Directions
Reproduce the records below exactly, but only between the lines holding "const a = i" and "index.push(0, rows, leftTip);", inclusive.

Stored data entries
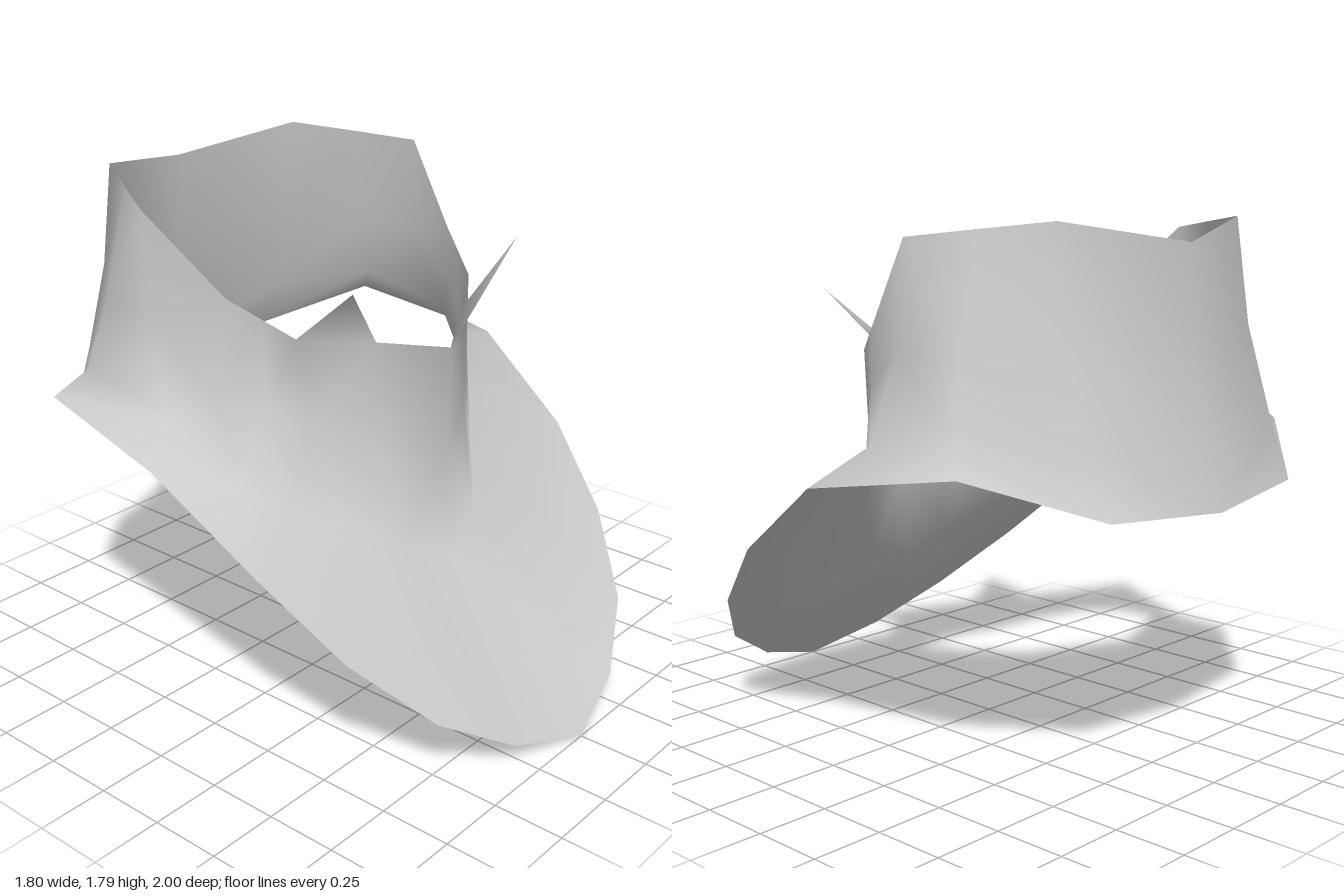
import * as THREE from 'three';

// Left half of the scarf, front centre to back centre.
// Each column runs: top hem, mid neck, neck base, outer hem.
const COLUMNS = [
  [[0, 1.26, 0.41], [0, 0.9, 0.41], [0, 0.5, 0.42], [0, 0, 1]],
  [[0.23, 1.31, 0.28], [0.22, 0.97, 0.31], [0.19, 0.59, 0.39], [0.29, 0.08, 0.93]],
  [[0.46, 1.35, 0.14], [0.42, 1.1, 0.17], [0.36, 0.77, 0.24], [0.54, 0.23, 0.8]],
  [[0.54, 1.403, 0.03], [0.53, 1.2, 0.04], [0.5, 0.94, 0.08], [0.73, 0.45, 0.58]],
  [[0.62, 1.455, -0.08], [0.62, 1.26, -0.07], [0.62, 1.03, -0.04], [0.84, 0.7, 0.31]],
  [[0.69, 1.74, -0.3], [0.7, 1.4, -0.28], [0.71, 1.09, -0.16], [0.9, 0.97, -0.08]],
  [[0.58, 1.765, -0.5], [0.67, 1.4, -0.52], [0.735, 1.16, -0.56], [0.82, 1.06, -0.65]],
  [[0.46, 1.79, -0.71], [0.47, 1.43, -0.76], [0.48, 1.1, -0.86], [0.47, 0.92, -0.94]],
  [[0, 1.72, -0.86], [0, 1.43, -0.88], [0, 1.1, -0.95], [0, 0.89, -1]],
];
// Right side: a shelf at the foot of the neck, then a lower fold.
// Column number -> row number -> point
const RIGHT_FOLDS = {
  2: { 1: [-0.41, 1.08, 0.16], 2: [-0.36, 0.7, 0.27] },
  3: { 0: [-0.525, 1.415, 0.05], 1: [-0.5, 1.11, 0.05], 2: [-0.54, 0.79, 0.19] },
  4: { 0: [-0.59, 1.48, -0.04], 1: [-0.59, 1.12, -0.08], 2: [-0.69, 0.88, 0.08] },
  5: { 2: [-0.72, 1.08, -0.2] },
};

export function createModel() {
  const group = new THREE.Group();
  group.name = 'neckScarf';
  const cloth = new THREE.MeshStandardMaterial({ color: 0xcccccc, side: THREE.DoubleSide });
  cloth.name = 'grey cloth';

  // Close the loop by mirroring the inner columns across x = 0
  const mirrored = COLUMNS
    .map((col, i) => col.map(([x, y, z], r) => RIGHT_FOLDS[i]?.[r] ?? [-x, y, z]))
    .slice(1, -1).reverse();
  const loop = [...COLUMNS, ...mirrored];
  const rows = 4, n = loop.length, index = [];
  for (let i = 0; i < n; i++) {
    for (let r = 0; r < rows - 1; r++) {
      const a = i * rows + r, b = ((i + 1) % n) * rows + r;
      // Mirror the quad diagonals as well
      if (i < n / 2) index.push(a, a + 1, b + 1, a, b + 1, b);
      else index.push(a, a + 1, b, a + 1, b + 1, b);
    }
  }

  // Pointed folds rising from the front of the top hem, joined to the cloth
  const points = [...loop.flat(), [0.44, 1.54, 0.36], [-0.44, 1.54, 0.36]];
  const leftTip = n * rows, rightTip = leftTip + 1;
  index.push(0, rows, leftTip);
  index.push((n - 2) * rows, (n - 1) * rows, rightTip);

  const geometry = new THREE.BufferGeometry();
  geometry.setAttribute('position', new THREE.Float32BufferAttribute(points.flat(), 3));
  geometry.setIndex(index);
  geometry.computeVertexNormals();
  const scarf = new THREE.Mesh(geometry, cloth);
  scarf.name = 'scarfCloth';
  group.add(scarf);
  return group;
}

---

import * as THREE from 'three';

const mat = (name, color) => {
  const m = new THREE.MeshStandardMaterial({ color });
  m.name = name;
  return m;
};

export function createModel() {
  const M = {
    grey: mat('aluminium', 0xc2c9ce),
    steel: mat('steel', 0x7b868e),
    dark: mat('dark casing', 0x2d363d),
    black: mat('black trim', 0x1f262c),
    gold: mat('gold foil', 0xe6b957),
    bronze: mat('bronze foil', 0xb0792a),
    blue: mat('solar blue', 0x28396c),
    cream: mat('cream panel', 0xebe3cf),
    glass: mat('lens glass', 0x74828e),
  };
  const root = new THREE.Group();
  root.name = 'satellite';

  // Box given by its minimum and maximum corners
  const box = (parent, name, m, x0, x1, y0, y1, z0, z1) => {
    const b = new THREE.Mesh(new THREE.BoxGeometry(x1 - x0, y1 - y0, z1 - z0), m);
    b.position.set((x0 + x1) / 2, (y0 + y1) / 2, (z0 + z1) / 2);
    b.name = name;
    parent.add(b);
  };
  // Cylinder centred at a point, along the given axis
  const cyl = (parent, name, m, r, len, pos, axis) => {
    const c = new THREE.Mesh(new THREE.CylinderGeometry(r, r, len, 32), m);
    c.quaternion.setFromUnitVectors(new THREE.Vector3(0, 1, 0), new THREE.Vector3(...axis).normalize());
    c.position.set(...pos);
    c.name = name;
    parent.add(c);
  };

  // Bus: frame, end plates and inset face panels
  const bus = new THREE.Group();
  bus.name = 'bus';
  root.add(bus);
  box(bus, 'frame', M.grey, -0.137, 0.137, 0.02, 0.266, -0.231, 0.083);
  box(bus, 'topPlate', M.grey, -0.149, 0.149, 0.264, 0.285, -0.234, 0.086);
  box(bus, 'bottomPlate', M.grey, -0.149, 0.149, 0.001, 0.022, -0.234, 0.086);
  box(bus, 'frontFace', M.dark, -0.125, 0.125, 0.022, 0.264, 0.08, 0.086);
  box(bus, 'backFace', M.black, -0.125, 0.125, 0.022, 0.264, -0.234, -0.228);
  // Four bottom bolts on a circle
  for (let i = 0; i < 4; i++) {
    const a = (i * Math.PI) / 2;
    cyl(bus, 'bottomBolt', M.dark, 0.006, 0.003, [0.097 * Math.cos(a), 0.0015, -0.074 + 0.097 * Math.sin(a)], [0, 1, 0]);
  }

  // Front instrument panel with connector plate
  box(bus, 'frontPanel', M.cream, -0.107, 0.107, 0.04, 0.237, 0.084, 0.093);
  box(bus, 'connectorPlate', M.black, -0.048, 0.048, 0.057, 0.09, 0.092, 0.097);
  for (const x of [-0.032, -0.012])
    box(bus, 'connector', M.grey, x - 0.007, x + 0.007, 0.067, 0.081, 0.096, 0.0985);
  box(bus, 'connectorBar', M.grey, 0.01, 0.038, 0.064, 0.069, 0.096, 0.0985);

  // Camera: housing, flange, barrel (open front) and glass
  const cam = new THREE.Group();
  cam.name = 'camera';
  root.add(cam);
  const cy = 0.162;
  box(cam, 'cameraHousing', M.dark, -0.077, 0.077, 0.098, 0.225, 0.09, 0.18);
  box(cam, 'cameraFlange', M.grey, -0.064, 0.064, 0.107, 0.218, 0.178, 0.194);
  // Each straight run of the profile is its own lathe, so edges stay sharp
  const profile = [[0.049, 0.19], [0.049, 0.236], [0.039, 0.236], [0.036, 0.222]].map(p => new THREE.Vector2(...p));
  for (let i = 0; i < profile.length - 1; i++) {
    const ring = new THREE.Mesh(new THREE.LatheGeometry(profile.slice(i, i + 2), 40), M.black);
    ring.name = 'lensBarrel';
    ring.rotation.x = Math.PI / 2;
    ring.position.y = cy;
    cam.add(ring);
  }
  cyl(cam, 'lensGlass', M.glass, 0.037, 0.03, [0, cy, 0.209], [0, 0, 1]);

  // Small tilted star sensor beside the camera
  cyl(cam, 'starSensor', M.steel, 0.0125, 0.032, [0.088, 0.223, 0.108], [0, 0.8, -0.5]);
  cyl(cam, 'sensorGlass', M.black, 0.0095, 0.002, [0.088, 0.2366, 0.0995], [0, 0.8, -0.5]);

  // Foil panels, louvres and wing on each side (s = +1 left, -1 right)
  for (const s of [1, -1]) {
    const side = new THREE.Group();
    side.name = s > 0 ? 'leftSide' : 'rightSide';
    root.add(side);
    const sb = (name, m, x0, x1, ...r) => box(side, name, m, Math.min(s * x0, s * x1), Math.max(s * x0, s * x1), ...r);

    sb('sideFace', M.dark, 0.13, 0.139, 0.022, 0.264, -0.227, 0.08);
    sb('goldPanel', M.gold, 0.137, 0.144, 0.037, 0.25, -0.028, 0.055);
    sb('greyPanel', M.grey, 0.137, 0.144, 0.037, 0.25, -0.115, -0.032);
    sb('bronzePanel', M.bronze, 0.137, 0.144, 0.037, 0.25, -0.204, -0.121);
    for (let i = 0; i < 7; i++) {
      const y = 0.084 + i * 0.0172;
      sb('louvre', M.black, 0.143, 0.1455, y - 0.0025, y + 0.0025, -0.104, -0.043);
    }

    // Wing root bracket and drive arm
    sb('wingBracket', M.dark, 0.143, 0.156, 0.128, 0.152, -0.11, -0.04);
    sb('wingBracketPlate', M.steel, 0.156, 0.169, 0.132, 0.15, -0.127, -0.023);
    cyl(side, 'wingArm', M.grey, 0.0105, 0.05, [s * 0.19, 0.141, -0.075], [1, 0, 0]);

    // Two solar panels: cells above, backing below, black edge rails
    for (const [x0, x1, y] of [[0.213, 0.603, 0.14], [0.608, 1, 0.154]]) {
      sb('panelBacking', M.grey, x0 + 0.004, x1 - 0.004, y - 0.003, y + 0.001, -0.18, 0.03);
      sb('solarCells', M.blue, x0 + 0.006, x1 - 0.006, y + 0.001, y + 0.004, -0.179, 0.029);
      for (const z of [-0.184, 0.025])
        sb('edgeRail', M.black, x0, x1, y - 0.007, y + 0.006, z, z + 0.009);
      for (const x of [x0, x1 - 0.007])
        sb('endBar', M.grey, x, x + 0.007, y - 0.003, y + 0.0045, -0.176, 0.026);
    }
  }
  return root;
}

Answer for this exercise
      const a = i * rows + r, b = ((i + 1) % n) * rows + r;
      // Mirror the quad diagonals as well
      if (i < n / 2) index.push(a, a + 1, b + 1, a, b + 1, b);
      else index.push(a, a + 1, b, a + 1, b + 1, b);
    }
  }

  // Pointed folds rising from the front of the top hem, joined to the cloth
  const points = [...loop.flat(), [0.44, 1.54, 0.36], [-0.44, 1.54, 0.36]];
  const leftTip = n * rows, rightTip = leftTip + 1;
  index.push(0, rows, leftTip);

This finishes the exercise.